Once a protest has begun Noah will stand rooted to the spot where he became annoyed. It does not matter if that is in the middle of a room, or the middle of the sidewalk, he simply refuses to move. He will stand there with his arms crossed and a scowl on his face. If I try to ask what is wrong he will scrunch his face up even more, pull his shoulders up to his ears, stare straight into my eyes, and say nothing. If I try to move him he will go limp and crumple to the ground.
For the longest time I would use threats of the loss of toys or playing with friends and when these failed I would just scoop him up and carry him out to the car and put him in his seat. Then I’d go back for whatever else I needed, his coat, his shoes, or his little brother Luke. Saying I was going to take something away posed another problem in that I would often forget about it five minutes later. To Noah’s credit, though, he will often remind me of what I said. After a particularly long string of protests I got so fed up that I walked out of the room and literally hopped up and down and roared, looking very much like Yosemite Sam without the chaps and ten-gallon hat and thus learned that you can in fact get hopping mad. After this wonderful display of total loss of control, I decided that I’d better come up with a new approach. Now I meet silence with silence, save for the occasional warning, and if the situation calls for it, the removal of the current favorite toy, at that moment, for the day. The one thing that I don’t do is use the I’m going to leave you here threat, even on the days when I would really like to. Not, because I think it is cruel to say that to your child but because the one time I did say it, Luke broke down into a sobbing, fear-filled frenzy over the fact that we were going to leave his brother who, as he repeated many times, is part of the family. Having a sobbing child and a silent unmoving child is extremely counterproductive. Like all aspects of parenting how I deal with a situation, as well as how the kids deal with it, is always changing. Often our coping ability hinges on how much sleep either party has gotten and how many days in a row my wife has been working. For the most part though the meeting silence with silence seems to be working.

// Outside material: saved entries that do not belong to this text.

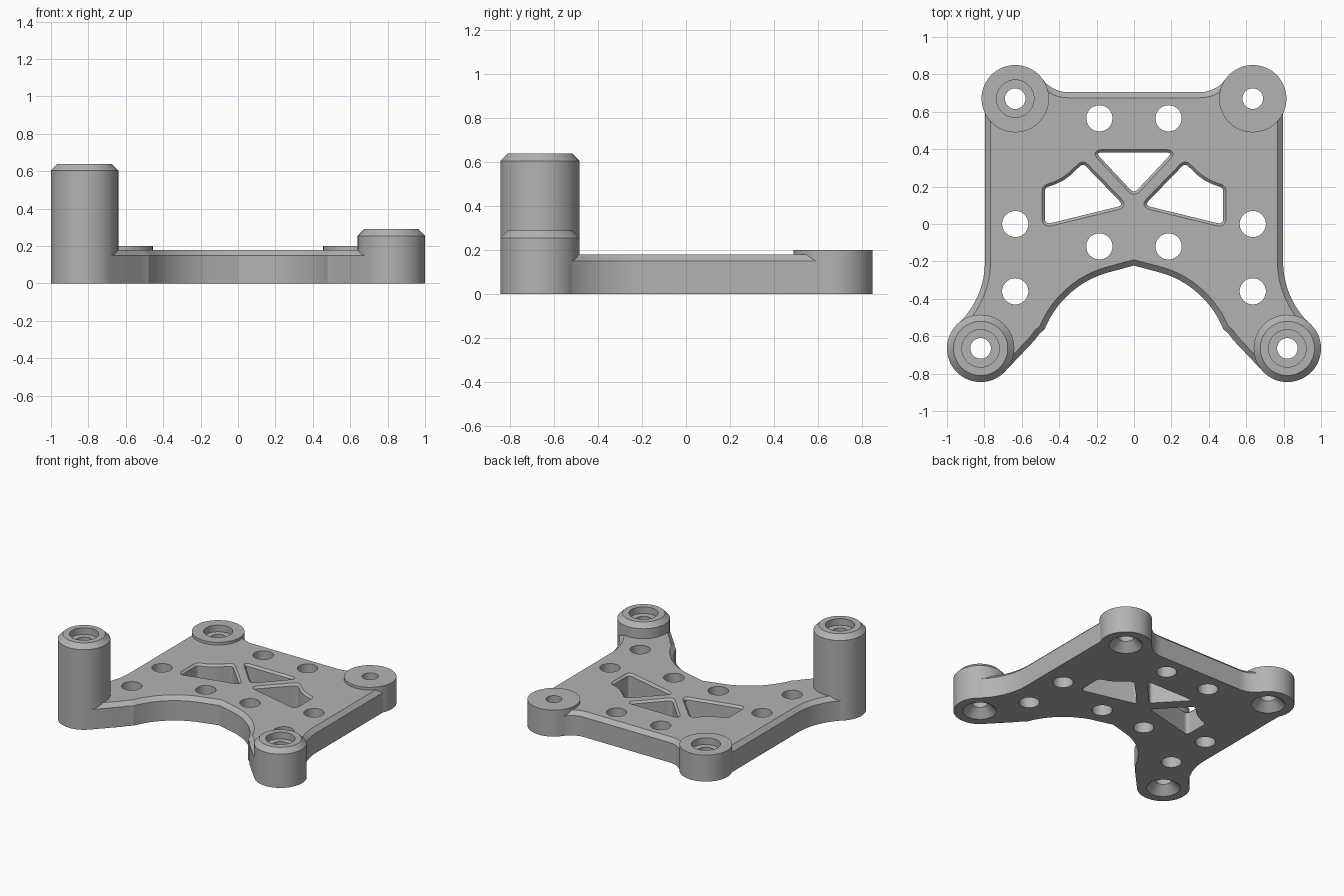
import bpy, bmesh, math
from mathutils import Vector

if "Cube" in bpy.data.objects:
    bpy.data.objects.remove(bpy.data.objects["Cube"])

grey = bpy.data.materials.new("plain grey")
grey.diffuse_color = (0.45, 0.45, 0.45, 1)
grey.use_nodes = True
grey.node_tree.nodes["Principled BSDF"].inputs["Base Color"].default_value = grey.diffuse_color


def arc(cx, cy, r, a0, a1, n=12):
    return [(cx + r * math.cos(math.radians(a0 + (a1 - a0) * i / n)),
             cy + r * math.sin(math.radians(a0 + (a1 - a0) * i / n))) for i in range(n + 1)]


def offset(pts, d):
    # grow (d > 0) or shrink a counter-clockwise outline with mitred corners
    out = []
    for i, p in enumerate(pts):
        p, a, b = Vector(p), Vector(pts[i - 1]), Vector(pts[(i + 1) % len(pts)])
        e, f = (p - a).normalized(), (b - p).normalized()
        n = Vector((e.y, -e.x)) + Vector((f.y, -f.x))
        out.append(p + n * (2 * d / n.length_squared))
    return out


def round_corners(corners, n=6):
    # corners: (x, y, cut length); each cut corner becomes a small curve
    out = []
    for i, (x, y, c) in enumerate(corners):
        p = Vector((x, y))
        if c == 0:
            out.append(p)
            continue
        a = Vector(corners[i - 1][:2])
        b = Vector(corners[(i + 1) % len(corners)][:2])
        s, t = p + (a - p).normalized() * c, p + (b - p).normalized() * c
        out += [s * (1 - u) ** 2 + p * 2 * u * (1 - u) + t * u * u
                for u in (k / n for k in range(n + 1))]
    return out


def loft(bm, rings):
    # rings: list of (z, outline), capped at both ends
    loops = [[bm.verts.new((p[0], p[1], z)) for p in pts] for z, pts in rings]
    n = len(loops[0])
    for lo, hi in zip(loops, loops[1:]):
        for i in range(n):
            j = (i + 1) % n
            bm.faces.new((lo[i], lo[j], hi[j], hi[i]))
    bm.faces.new(loops[0][::-1])
    bm.faces.new(loops[-1])


def turned(bm, x, y, profile, n=64):
    # round part from (radius, z) pairs
    loft(bm, [(z, arc(x, y, r, 0, 360 * (n - 1) / n, n - 1)) for r, z in profile])


def finish(name, bm):
    me = bpy.data.meshes.new(name)
    bmesh.ops.recalc_face_normals(bm, faces=bm.faces)
    bm.to_mesh(me)
    bm.free()
    me.materials.append(grey)
    ob = bpy.data.objects.new(name, me)
    bpy.context.collection.objects.link(ob)
    return ob


def combine(target, tool, operation):
    bpy.context.view_layer.objects.active = target
    mod = target.modifiers.new(operation, 'BOOLEAN')
    mod.object, mod.operation, mod.solver = tool, operation, 'EXACT'
    bpy.ops.object.modifier_apply(modifier=mod.name)
    bpy.data.objects.remove(tool)


# plate with chamfered top edge, left half mirrored to the right
half = arc(-0.353, 0.872, 0.167, -90, -144.4)
half += [(-0.56, 0.80), (-0.70, 0.78), (-0.797, 0.67)]
half += arc(-1.257, -0.2, 0.46, 0, -46.8, 16)
half += [(-0.96, -0.62), (-0.90, -0.78), (-0.75, -0.80),
         (-0.687, -0.786), (-0.53, -0.62), (-0.507, -0.588)]
half += arc(0, -0.755, 0.515, 158, 107, 20)
outline = half + [(0, -0.222)] + [(-x, y) for x, y in half[::-1]]
bm = bmesh.new()
loft(bm, [(0, outline), (0.15, outline), (0.18, offset(outline, -0.03))])
plate = finish("mounting_plate", bm)

# corner bosses: x, y, height, top chamfer, top counterbore
bosses = [(-0.635, 0.67, 0.20, 0, True), (0.635, 0.67, 0.20, 0, False),
          (-0.82, -0.665, 0.64, 0.035, True), (0.82, -0.665, 0.29, 0.035, True)]
bm = bmesh.new()
for x, y, h, c, _ in bosses:
    turned(bm, x, y, [(0.18, 0), (0.18, h - c)] + ([(0.18 - c, h)] if c else []))
combine(plate, finish("bosses", bm), 'UNION')

# screw holes with countersunk underside
bm = bmesh.new()
for x, y, h, c, bore in bosses:
    prof = [(0.135, -0.02), (0.055, 0.06)]
    prof += [(0.055, h - 0.05), (0.10, h - 0.05), (0.10, h + 0.02)] if bore else [(0.055, h + 0.02)]
    turned(bm, x, y, prof)

# plain round holes
for s in (-1, 1):
    for x, y in ((0.185, 0.565), (0.185, -0.12), (0.635, 0), (0.635, -0.36)):
        turned(bm, s * x, y, [(0.07, -0.02), (0.07, 0.3)], 48)

# three lightening windows with chamfered rims
middle = round_corners([(0.205, 0.382, 0.03), (-0.205, 0.382, 0.03), (0, 0.163, 0.03)])
side = round_corners([(-0.477, -0.003, 0.035), (-0.055, 0.100, 0.035), (-0.273, 0.325, 0.025),
                      (-0.335, 0.265, 0), (-0.375, 0.235, 0), (-0.42, 0.212, 0),
                      (-0.477, 0.193, 0.02)])
other = [(-p.x, p.y) for p in side[::-1]]
for w in (middle, side, other):
    loft(bm, [(-0.02, w), (0.165, w), (0.20, offset(w, 0.035))])
combine(plate, finish("cutters", bm), 'DIFFERENCE')

# smooth round walls, crisp edges
bpy.ops.object.select_all(action='DESELECT')
plate.select_set(True)
bpy.context.view_layer.objects.active = plate
bpy.ops.object.shade_smooth_by_angle(angle=math.radians(25))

I just continue to plod along, and when things get really bad tell myself that other parents must be going through this sort of thing as well.
As frustrating as these protests can be, I am secretly impressed with how strongly the boys hold to their positions. In the age of bullying, extreme peer pressure, and a divided society having the tenacity to stand up for what you believe is right or against what you believe is wrong is something that should be fostered. Figuring out how to do that without becoming a complete pushover is the real trick to all of this.
This essay was written for the Charlotte News’s Humbled Parent Column